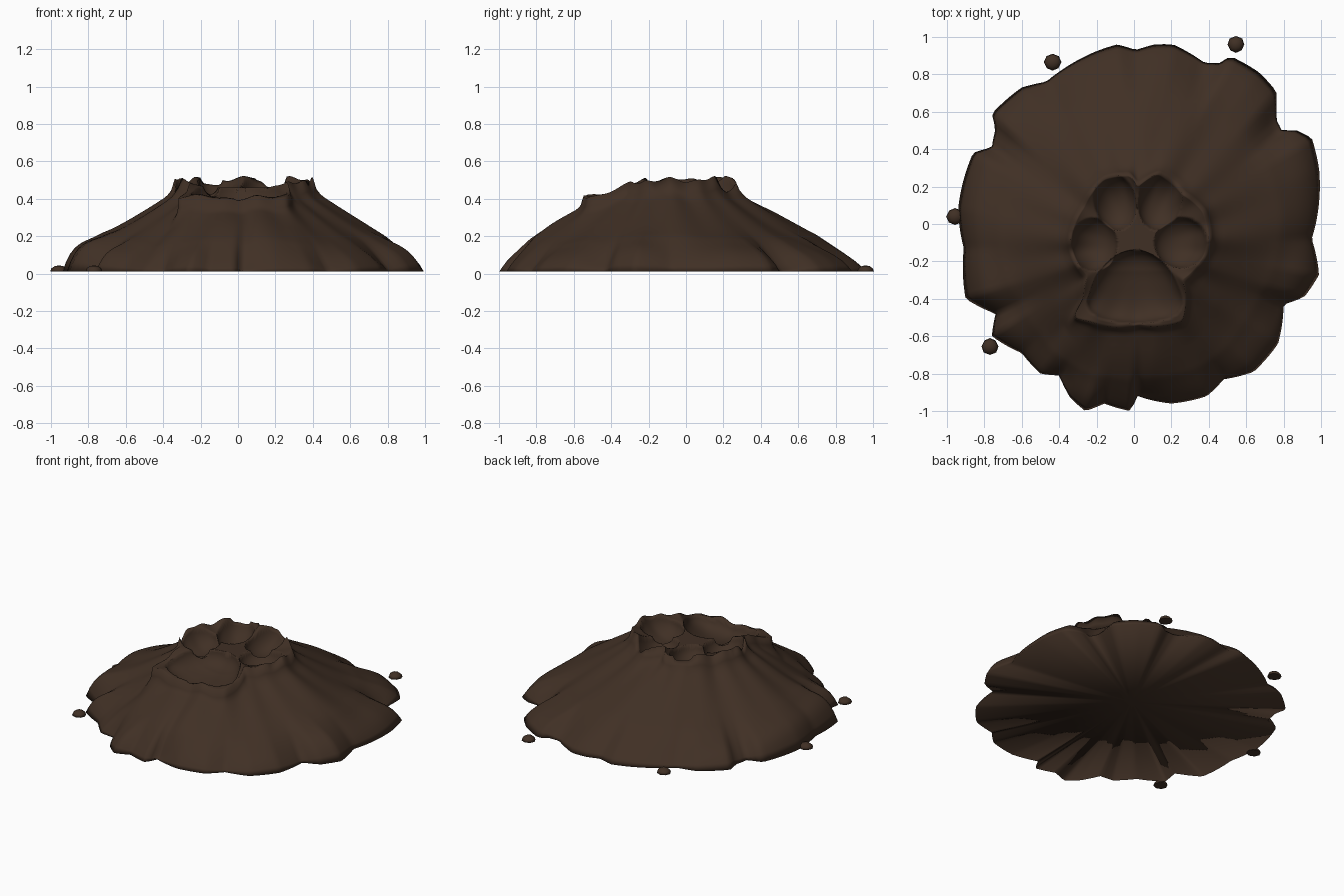
import bpy, bmesh, math
from math import sin, cos, pi, tau, atan2, hypot, sqrt

cube = bpy.data.objects.get("Cube")
if cube:
    bpy.data.objects.remove(cube)

GROUND = 0.01
CX, CY = 0.02, -0.12          # radial centre of the mound
SEGMENTS, INNER, OUTER = 240, 44, 30

mud = bpy.data.materials.new("dark_mud")
mud.use_nodes = True
color = (0.051, 0.029, 0.018, 1)
mud.diffuse_color = color
shader = mud.node_tree.nodes["Principled BSDF"]
shader.inputs["Base Color"].default_value = color
shader.inputs["Roughness"].default_value = 0.9

# Ground outline and print rim, counterclockwise, in hundredths
FOOT = [(99, 29), (95, 46), (87, 50), (79, 50), (76, 56), (76, 71), (67, 81),
        (51, 90), (48, 86), (38, 86), (21, 96), (11, 96), (1, 93), (-9, 96),
        (-21, 92), (-47, 76), (-60, 73), (-76, 59), (-74, 51), (-76, 41),
        (-86, 38), (-91, 24), (-94, 8), (-91, -13), (-90, -40), (-74, -48),
        (-76, -60), (-60, -69), (-50, -80), (-40, -81), (-34, -93), (-26, -100),
        (-16, -96), (-2, -100), (2, -92), (20, -96), (39, -92), (48, -83),
        (64, -79), (77, -64), (80, -43), (91, -39), (99, -27), (95, -8)]
RIM = [(40, -8), (37, 7), (26, 16), (13, 27), (2, 20), (-2, 26), (-16, 24),
       (-27, 9), (-34, -11), (-25, -28), (-27, -40), (-33, -50), (-24, -52),
       (3, -54), (26, -52), (26, -30), (38, -16)]


def lerp(a, b, t):
    return a + (b - a) * t


def interpolate(keys, x):
    """Linear interpolation through sorted (position, value) pairs."""
    for (a, va), (b, vb) in zip(keys, keys[1:]):
        if x <= b:
            return lerp(va, vb, (x - a) / (b - a))
    return keys[-1][1]


def radii(points):
    """Radius at every segment angle for a closed outline."""
    polar = sorted((atan2(y / 100 - CY, x / 100 - CX) % tau,
                    hypot(x / 100 - CX, y / 100 - CY)) for x, y in points)
    first, last = polar[0], polar[-1]
    keys = [(last[0] - tau, last[1])] + polar + [(first[0] + tau, first[1])]
    return [interpolate(keys, tau * i / SEGMENTS) for i in range(SEGMENTS)]


def smooth(values, reach):
    n = len(values)
    return [sum(values[(i + k) % n] for k in range(-reach, reach + 1)) / (2 * reach + 1)
            for i in range(n)]


# Hollows: centre x, y, radius x, y, tilt, taper toward the back
TOES = [(-.215, -.11, .125, .14, 0, 0), (-.10, .115, .11, .15, -.2, 0),
        (.14, .12, .115, .155, .2, 0), (.25, -.10, .14, .135, 0, 0)]
PAD = [(.005, -.335, .23, .195, 0, .4)]


def hollow(shapes, x, y):
    best = 0
    for cx, cy, rx, ry, tilt, taper in shapes:
        dx, dy = x - cx, y - cy
        u = (dx * cos(tilt) - dy * sin(tilt)) / (rx - taper * dy)
        v = (dx * sin(tilt) + dy * cos(tilt)) / ry
        best = max(best, 1 - u * u - abs(v) ** (3 if taper else 2))
    return sqrt(best)


def rim_height(x, y, a):
    base = .5 - .3 * max(0, -.22 - y) + .04 * max(0, y)
    return base + .009 * sin(9 * a + 1) + .007 * sin(17 * a)


PROFILE = [(0, 1), (.035, .87), (.08, .81), (.2, .72), (.42, .56), (.65, .39),
           (.82, .225), (.93, .115), (.98, .055), (1, .02)]

foot = radii(FOOT)
broad = smooth(foot, 14)
rim = smooth(radii(RIM), 1)
rim_broad = smooth(rim, 9)


def print_point(i, ring):
    """Point on the pressed top."""
    a, t = tau * i / SEGMENTS, ring / INNER
    x, y = CX + rim[i] * t * cos(a), CY + rim[i] * t * sin(a)
    z = lerp(.46 - .2 * max(0, -.25 - y), rim_height(x, y, a), t ** 5)
    z -= .10 * hollow(TOES, x, y) + .11 * hollow(PAD, x, y)
    return x, y, z


def slope_point(i, ring):
    """Point on the flank, with lobes and folds growing toward the foot."""
    a, t = tau * i / SEGMENTS, ring / OUTER
    inner = lerp(rim[i], rim_broad[i], min(1, t * 3))
    outer = lerp(broad[i], foot[i], t ** 4)
    r = lerp(inner, outer, t)
    x, y = CX + r * cos(a), CY + r * sin(a)
    top = rim_height(CX + rim[i] * cos(a), CY + rim[i] * sin(a), a)
    z = top * interpolate(PROFILE, t)
    middle, toe = sin(pi * t), sin(pi * t ** 5)
    z += toe * ((.045 - .02 * cos(a)) * cos(a) ** 4 + .5 * (foot[i] - broad[i]))
    z += middle * (.035 * max(0, -sin(a)) ** 3 - .035 * sin(2 * a) ** 2)
    z -= .02 * middle * math.exp(-((x - .04) / .035) ** 2) * (y < 0)
    return x, y, max(GROUND, z)


def finish(bm, name):
    bmesh.ops.recalc_face_normals(bm, faces=bm.faces)
    mesh = bpy.data.meshes.new(name)
    bm.to_mesh(mesh)
    bm.free()
    mesh.materials.append(mud)
    for face in mesh.polygons:
        face.use_smooth = True
    obj = bpy.data.objects.new(name, mesh)
    bpy.context.collection.objects.link(obj)
    return obj


# Mound: pressed top, flank and flat underside in one skin
bm = bmesh.new()
centre = bm.verts.new(print_point(0, 0))
under = bm.verts.new((.05, .04, GROUND))
rings = [[bm.verts.new(print_point(i, k)) for i in range(SEGMENTS)]
         for k in range(1, INNER + 1)]
rings += [[bm.verts.new(slope_point(i, k)) for i in range(SEGMENTS)]
          for k in range(1, OUTER + 1)]
for i in range(SEGMENTS):
    j = (i + 1) % SEGMENTS
    bm.faces.new((centre, rings[0][i], rings[0][j]))
    bm.faces.new((under, rings[-1][j], rings[-1][i]))
    for a, b in zip(rings, rings[1:]):
        bm.faces.new((a[i], b[i], b[j], a[j]))
finish(bm, "mud_mound")

# Loose clods around the foot
for n, (x, y) in enumerate([(.545, .96), (-.435, .865), (-.957, .04), (-.77, -.655)]):
    bm = bmesh.new()
    bmesh.ops.create_uvsphere(bm, u_segments=8, v_segments=6, radius=.045)
    for v in bm.verts:
        v.co.z = max(0, v.co.z * .75)
        v.co.x *= 1 + .06 * sin(n + 40 * v.co.y)
    bmesh.ops.remove_doubles(bm, verts=bm.verts, dist=.0001)
    clod = finish(bm, f"mud_clod_{n + 1}")
    clod.location = (x, y, GROUND)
········
> **To do**:
Going back to the entries above, set down exactly the lines that begin at the one with "return a + (b - a) * t" and end at the one with "polar = sorted((atan2(y", both included, and nothing else.

> **Result of the exercise**:
    return a + (b - a) * t


def interpolate(keys, x):
    """Linear interpolation through sorted (position, value) pairs."""
    for (a, va), (b, vb) in zip(keys, keys[1:]):
        if x <= b:
            return lerp(va, vb, (x - a) / (b - a))
    return keys[-1][1]


def radii(points):
    """Radius at every segment angle for a closed outline."""
    polar = sorted((atan2(y / 100 - CY, x / 100 - CX) % tau,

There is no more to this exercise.